What's at stake?
Flood victims in Tulare County can now apply for direct federal relief using FEMA's disaster asssistance form.
President Joe Biden accepted Gov. Gavin Newsom’s request for a major disaster declaration on Monday, opening the doors for direct federal aid to flood victims in seven California counties, including Tulare.
Residents can now apply for direct federal assistance through the Federal Emergency Management Agency’s disaster assistance form, if their homes flooded in March. Renters are also eligible for help with repair costs to their apartment.
Besides home repairs, residents can also get financial assistance for repairing a damaged vehicle and for hotel or motel expenses, if floods rendered their home uninhabitable.
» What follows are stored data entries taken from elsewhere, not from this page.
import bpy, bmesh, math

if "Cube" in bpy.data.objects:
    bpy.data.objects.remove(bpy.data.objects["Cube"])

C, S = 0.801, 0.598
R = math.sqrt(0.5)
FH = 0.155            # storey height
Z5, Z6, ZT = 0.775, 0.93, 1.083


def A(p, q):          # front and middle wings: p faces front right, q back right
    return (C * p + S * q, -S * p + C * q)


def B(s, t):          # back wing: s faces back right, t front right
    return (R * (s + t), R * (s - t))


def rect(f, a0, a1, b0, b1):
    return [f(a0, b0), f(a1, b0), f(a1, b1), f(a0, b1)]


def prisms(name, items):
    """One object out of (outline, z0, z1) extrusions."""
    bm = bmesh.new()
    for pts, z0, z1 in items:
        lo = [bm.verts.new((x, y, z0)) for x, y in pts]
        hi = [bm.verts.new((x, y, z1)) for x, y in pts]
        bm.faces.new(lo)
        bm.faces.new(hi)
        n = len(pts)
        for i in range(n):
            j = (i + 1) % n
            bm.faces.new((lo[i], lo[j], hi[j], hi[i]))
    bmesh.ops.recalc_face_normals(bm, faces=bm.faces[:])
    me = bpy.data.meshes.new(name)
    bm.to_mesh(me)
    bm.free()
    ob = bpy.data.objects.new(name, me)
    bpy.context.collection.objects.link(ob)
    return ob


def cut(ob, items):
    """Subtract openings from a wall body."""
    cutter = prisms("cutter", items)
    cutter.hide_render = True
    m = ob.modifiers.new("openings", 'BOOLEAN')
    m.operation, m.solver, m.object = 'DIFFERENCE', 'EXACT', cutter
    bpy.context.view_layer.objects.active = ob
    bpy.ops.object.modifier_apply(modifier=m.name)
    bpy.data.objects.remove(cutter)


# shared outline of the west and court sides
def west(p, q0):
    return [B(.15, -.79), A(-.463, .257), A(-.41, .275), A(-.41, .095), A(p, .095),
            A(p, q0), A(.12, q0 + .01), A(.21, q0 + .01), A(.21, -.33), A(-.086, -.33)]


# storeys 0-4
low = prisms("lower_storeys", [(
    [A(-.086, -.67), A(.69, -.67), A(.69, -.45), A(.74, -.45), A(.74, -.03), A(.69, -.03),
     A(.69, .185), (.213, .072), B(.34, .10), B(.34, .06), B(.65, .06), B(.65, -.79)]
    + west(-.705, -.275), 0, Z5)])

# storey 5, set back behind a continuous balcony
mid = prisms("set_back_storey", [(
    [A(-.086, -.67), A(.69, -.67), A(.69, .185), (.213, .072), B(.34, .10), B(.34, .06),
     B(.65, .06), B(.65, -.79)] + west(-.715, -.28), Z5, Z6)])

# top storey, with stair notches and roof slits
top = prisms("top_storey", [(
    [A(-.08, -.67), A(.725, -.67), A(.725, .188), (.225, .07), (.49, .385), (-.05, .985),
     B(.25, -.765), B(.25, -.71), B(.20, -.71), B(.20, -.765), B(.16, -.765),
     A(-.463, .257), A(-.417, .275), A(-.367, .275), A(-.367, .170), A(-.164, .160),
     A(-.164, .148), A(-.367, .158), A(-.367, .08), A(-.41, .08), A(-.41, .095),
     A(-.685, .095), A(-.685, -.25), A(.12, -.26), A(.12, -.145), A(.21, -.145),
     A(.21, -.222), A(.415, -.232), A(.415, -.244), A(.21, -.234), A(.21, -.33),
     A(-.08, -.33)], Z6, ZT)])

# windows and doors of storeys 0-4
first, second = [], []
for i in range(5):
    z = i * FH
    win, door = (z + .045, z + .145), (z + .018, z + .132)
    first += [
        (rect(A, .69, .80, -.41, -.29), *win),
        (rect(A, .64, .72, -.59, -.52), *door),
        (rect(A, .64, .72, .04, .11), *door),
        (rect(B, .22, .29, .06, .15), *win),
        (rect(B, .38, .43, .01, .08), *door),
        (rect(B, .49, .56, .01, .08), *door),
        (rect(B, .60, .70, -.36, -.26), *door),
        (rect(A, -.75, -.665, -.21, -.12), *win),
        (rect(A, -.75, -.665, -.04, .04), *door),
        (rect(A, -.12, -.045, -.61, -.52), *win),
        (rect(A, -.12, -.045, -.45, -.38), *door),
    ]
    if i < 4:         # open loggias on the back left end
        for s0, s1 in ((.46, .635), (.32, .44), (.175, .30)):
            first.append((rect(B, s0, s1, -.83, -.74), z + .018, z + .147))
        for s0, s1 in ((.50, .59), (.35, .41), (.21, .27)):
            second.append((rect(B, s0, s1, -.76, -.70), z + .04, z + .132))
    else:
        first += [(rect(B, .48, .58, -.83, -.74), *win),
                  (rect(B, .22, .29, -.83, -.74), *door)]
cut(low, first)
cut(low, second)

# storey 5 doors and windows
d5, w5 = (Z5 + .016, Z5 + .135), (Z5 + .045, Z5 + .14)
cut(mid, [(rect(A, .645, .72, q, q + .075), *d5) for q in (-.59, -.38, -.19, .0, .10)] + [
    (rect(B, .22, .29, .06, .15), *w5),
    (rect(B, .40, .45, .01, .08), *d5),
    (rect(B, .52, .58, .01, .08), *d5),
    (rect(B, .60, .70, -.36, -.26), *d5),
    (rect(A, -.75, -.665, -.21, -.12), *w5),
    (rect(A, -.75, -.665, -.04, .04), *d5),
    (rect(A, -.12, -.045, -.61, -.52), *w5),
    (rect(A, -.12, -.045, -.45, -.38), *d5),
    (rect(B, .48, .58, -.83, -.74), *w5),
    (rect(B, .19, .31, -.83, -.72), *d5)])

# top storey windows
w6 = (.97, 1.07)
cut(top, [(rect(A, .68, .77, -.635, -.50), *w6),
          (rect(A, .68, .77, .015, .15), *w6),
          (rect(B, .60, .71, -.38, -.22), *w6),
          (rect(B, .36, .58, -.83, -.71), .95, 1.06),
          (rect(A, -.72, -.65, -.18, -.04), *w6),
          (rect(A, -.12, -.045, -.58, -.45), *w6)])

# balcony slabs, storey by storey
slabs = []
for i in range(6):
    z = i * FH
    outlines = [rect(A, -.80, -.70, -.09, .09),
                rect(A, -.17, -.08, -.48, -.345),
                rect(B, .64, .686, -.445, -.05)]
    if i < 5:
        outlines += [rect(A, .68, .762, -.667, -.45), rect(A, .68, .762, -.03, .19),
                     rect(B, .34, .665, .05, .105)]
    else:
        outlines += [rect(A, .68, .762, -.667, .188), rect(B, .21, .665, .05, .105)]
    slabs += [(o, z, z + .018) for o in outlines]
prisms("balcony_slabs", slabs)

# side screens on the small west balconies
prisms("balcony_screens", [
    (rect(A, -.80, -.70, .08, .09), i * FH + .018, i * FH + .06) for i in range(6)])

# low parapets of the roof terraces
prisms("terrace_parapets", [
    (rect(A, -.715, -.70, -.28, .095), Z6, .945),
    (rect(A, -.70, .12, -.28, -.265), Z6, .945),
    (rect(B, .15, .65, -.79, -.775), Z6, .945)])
FEMA assistance only covers damage to uninsured property, however, and if residents have homeowners insurance or flood insurance, federal aid can only be applied to damages not covered by those two payors.
“These programs are not a substitute for insurance, and they cannot compensate for all losses that have been caused by the flood disaster — but they help,” said Carrie Monteiro, a spokesperson with the Tulare County Office of Emergency Services. “The assistance is intended to help meet the basic needs and supplements for disaster recovery efforts.”
Tulare County officials said flood victims should first report personal property damage through its county form, which would be used to make the case for additional relief dollars, Monteiro said.
In addition to helping individual flood victims, Biden’s aid package includes repairs to public property and infrastructure for four counties, including Tulare, as well as ongoing funds in the case of more flooding, in anticipation of the historic snowpack in the southern Sierra Nevada melting.
“As the historic snowpack begins to melt,” Newsom wrote in his request for aid last week, “it is anticipated that extended advanced planning will be necessary to respond to additional flood threats that may not be realized initially and could continue to be present during the spring snowmelt.”